Lack of access and high costs act as barriers to care for many Californians, and surprise medical billing makes these factors significantly harder to bear. However, the solution Anthony Wright recommends in his recent op-ed is simply not the right one)”OTHER VIEWS: California’s solution to stop surprise medical bills is working; it’s time to take it national,” Nov. 9). A “benchmarking” approach would only worsen access and affordability for many of our nation’s most at-risk patients.
Wright’s purported “solution” is to allow Washington bureaucrats to set rates for physicians using insurance-controlled benchmarks. This would allow insurers to slash rates for physicians, hitting local hospitals and emergency rooms with heavy financial losses and threatening access and affordability.
Recently, California doctors were surveyed about our state’s own benchmarking-based law.

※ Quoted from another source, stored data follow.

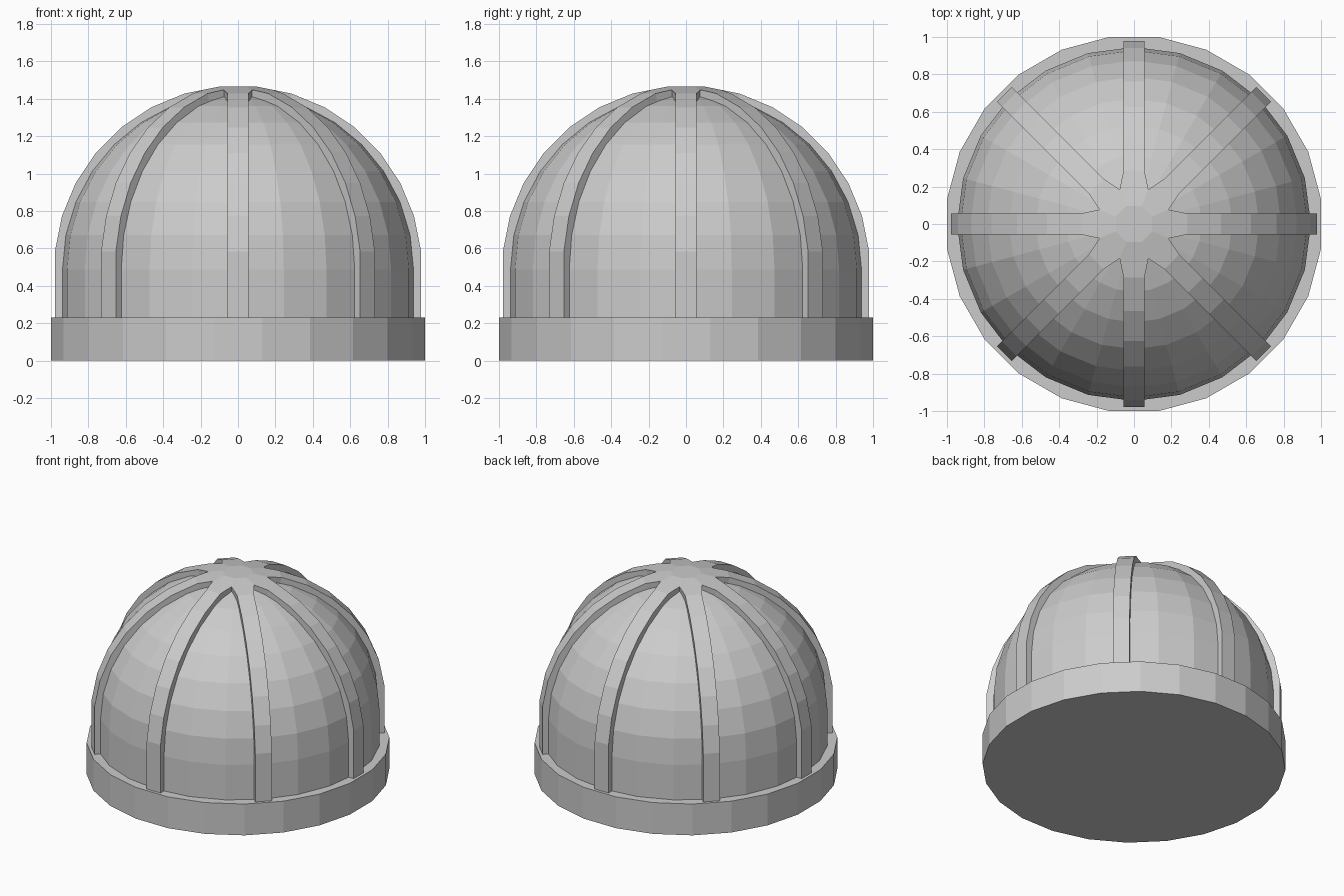
import bpy, bmesh, math

if "Cube" in bpy.data.objects:
    bpy.data.objects.remove(bpy.data.objects["Cube"])

CENTRE_Z = 0.486      # height where the dome starts to curve
RIB_R = 0.984         # radius of the rib arches
DOME_R = 0.946
STEP = math.pi / 16   # arc step shared by dome and ribs


def finish(name, bm):
    bmesh.ops.remove_doubles(bm, verts=bm.verts, dist=1e-4)
    bmesh.ops.recalc_face_normals(bm, faces=bm.faces)
    mesh = bpy.data.meshes.new(name)
    bm.to_mesh(mesh)
    bm.free()
    obj = bpy.data.objects.new(name, mesh)
    bpy.context.collection.objects.link(obj)
    return obj


def lathe(name, profile, sides, offset=0.0):
    """Revolve (radius, z) points and cap both ends."""
    bm = bmesh.new()
    rings = []
    for r, z in profile:
        rings.append([bm.verts.new((r * math.cos(2 * math.pi * (i + offset) / sides),
                                    r * math.sin(2 * math.pi * (i + offset) / sides), z))
                      for i in range(sides)])
    for a, b in zip(rings, rings[1:]):
        for i in range(sides):
            j = (i + 1) % sides
            bm.faces.new((a[i], a[j], b[j], b[i]))
    bm.faces.new(rings[0][::-1])
    for i in range(sides):
        if profile[-1][0] > 0.01:
            bm.faces.new(rings[-1])
            break
    return finish(name, bm)


# Base ring, with flats facing the axes
lathe("base", [(1 / math.cos(math.pi / 24), 0), (1 / math.cos(math.pi / 24), 0.23)], 24, 0.5)

# Dome: straight skirt, then a quarter circle up to the pole
arc = [(DOME_R * math.cos(k * STEP), CENTRE_Z + DOME_R * math.sin(k * STEP)) for k in range(8)]
dome_profile = [(DOME_R, 0.2)] + arc + [(0.00001, CENTRE_Z + DOME_R)]
lathe("dome", dome_profile, 24)

# Ribs: eight strips that flare and merge into an octagonal hub
points = [(RIB_R * math.cos((k + 0.5) * STEP), CENTRE_Z + RIB_R * math.sin((k + 0.5) * STEP))
          for k in range(8)]
hub_r, hub_z = points.pop()
t22 = math.tan(math.pi / 8)
flare = 0.185
mix = (flare - hub_r) / (points[-1][0] - hub_r)
sections = [(points[0][0], 0.2, 0.056)] + [(r, z, 0.056) for r, z in points]
sections += [(flare, hub_z + mix * (points[-1][1] - hub_z), flare * t22),
             (hub_r, hub_z, hub_r * t22)]

bm = bmesh.new()
hub = []
for n in range(8):
    c, s = math.cos(n * math.pi / 4), math.sin(n * math.pi / 4)
    rows = [[bm.verts.new((r * c - w * s, r * s + w * c, z)) for w in (-half, half)]
            for r, z, half in sections]
    for a, b in zip(rows, rows[1:]):
        bm.faces.new((a[0], a[1], b[1], b[0]))
    hub.append(rows[-1][0])
bm.faces.new(hub)
ribs = finish("ribs", bm)
solid = ribs.modifiers.new("thickness", 'SOLIDIFY')
solid.thickness = 0.06
solid.offset = -1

Roughly 90 percent of the respondents say our law allows insurance companies to further shrink provider networks and believe a national law using benchmarking would force more independent practices to close.

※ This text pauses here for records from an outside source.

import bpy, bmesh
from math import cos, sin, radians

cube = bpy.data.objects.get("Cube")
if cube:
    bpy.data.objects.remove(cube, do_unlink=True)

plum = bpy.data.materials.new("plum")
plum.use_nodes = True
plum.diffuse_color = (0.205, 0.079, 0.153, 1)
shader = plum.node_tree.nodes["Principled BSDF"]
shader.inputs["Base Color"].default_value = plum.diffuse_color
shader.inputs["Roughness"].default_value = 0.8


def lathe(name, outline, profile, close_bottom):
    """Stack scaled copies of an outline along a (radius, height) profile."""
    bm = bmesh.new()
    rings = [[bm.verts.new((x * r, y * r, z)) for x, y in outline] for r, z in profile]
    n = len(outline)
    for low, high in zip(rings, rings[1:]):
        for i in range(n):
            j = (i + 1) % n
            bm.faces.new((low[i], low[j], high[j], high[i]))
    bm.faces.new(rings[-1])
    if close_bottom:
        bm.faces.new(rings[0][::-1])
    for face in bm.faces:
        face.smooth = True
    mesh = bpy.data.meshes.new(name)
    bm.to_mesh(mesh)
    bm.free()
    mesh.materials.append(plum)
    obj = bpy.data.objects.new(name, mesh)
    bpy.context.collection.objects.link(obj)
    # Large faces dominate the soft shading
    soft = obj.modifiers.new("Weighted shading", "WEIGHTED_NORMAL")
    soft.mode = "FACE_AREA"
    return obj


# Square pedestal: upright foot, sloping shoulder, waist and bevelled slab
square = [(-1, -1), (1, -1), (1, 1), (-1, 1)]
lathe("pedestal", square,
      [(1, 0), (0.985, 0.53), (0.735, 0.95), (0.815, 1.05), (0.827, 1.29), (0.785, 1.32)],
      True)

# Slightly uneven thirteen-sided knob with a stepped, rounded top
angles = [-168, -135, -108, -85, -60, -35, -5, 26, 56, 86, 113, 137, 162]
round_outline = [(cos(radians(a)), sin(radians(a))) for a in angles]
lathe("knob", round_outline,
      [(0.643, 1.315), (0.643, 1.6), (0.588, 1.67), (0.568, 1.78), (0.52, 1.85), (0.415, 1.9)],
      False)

The op-ed said this problem can’t be solved by “allowing providers to charge insurers whatever they want,” which is odd because no proposed solution is arguing that they should. In fact, the proposal in Congress best suited to address this issue — Independent Dispute Resolution — would allow both insurers and provides to negotiate fair prices through a simple, online process to determine fair, market-based rates.
IDR provides fairness for both sides while, most importantly, keeping patients out of the middle of their squabble.

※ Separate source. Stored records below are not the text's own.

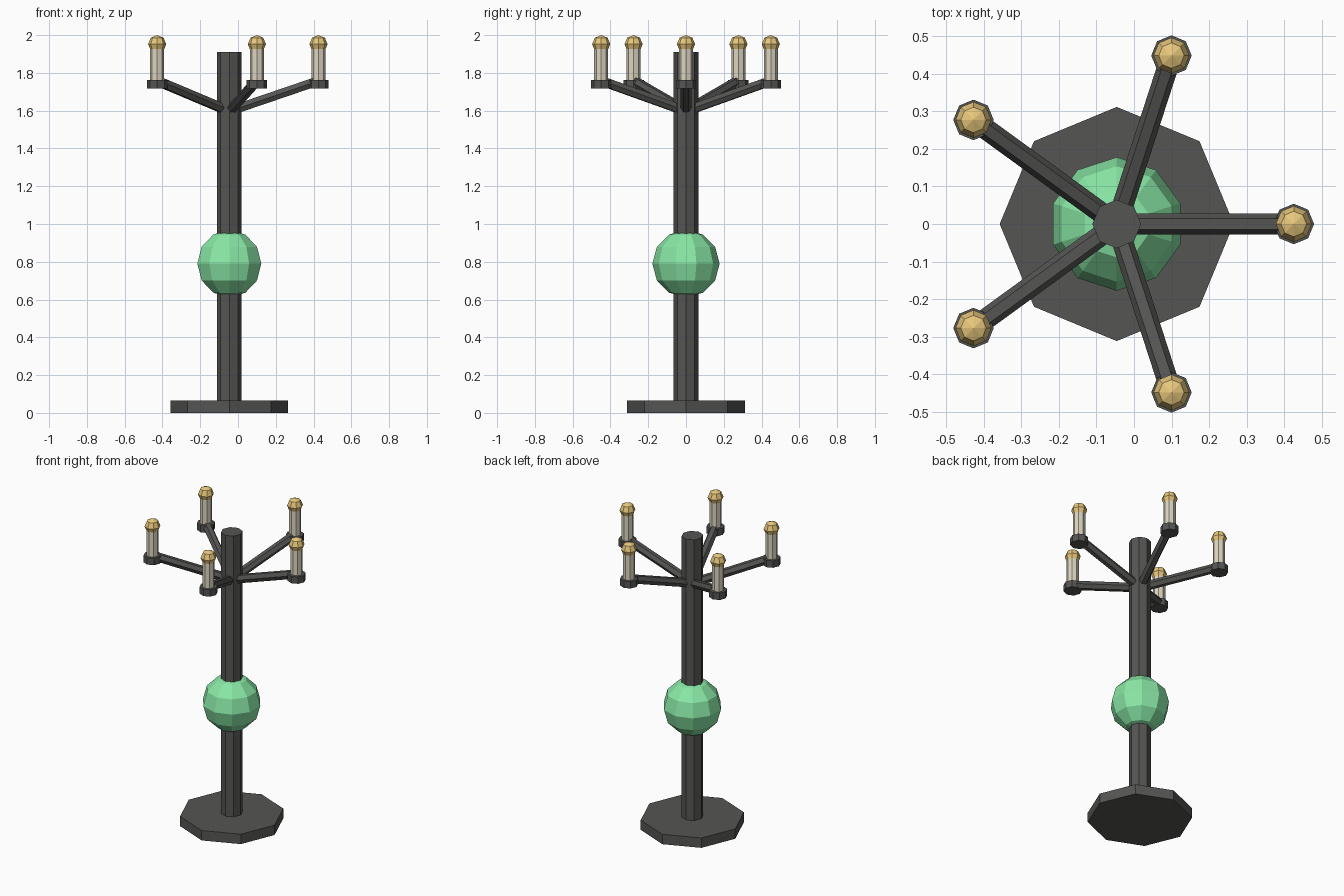
import bpy, math
from mathutils import Vector, Matrix

if "Cube" in bpy.data.objects:
    bpy.data.objects.remove(bpy.data.objects["Cube"])

CX = -0.046      # post axis
REACH = 0.472    # distance from post axis to each candle


def material(name, rgb):
    m = bpy.data.materials.new(name)
    m.diffuse_color = (*rgb, 1)
    m.use_nodes = True
    m.node_tree.nodes["Principled BSDF"].inputs["Base Color"].default_value = m.diffuse_color
    return m


iron = material("dark_iron", (0.09, 0.09, 0.087))
green = material("green_glass", (0.25, 0.80, 0.38))
wax = material("cream_wax", (0.72, 0.67, 0.53))
gold = material("gold_glow", (0.80, 0.57, 0.20))


def finish(name, mat):
    ob = bpy.context.object
    ob.name = name
    ob.data.materials.append(mat)
    return ob


def prism(name, x, y, z0, z1, r, mat):
    """Upright octagonal prism with corners on the axes."""
    bpy.ops.mesh.primitive_cylinder_add(vertices=8, radius=r, depth=z1 - z0,
                                        location=(x, y, (z0 + z1) / 2))
    return finish(name, mat)


def ball(name, x, y, z, r, segments, rings, mat, turn=0):
    """Low-poly ball whose first meridian is at angle `turn`."""
    bpy.ops.mesh.primitive_uv_sphere_add(segments=segments, ring_count=rings, radius=r)
    ob = finish(name, mat)
    # align the first equator corner to the wanted angle
    v = next(v.co for v in ob.data.vertices if abs(v.co.z) < 1e-4)
    ob.data.transform(Matrix.Rotation(turn - math.atan2(v.y, v.x), 4, 'Z'))
    ob.location = (x, y, z)
    return ob


def bar(name, a, b, r, mat):
    """Hexagonal bar from a to b with a flat upper side."""
    a, b = Vector(a), Vector(b)
    bpy.ops.mesh.primitive_cylinder_add(vertices=6, radius=r, depth=(b - a).length)
    ob = finish(name, mat)
    z = (b - a).normalized()
    y = Vector((0, 0, 1)).cross(z).normalized()   # corners point sideways
    rot = Matrix((y.cross(z), y, z)).transposed().to_4x4()
    ob.matrix_world = Matrix.Translation((a + b) / 2) @ rot
    return ob


# Base, post and ornamental ball
prism("base", CX, 0, 0, 0.065, 0.312, iron)
prism("post", CX, 0, 0.03, 1.91, 0.065, iron)
ball("post_ball", CX, 0, 0.79, 0.178, 10, 6, green, math.pi / 2)

# Five arms, each with a cup, candle and glowing tip
for i in range(5):
    t = math.tau * i / 5
    c, s = math.cos(t), math.sin(t)
    x, y = CX + REACH * c, REACH * s
    bar(f"arm_{i}", (CX, 0, 1.597), (CX + 0.455 * c, 0.455 * s, 1.752), 0.028, iron)
    prism(f"cup_{i}", x, y, 1.718, 1.763, 0.054, iron)
    prism(f"candle_{i}", x, y, 1.75, 1.945, 0.037, wax)
    ball(f"candle_tip_{i}", x, y, 1.952, 0.048, 8, 4, gold)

This is how a national law can fix surprise billing while protecting vulnerable communities.
NaTesha Kindred Johnson, Bakersfield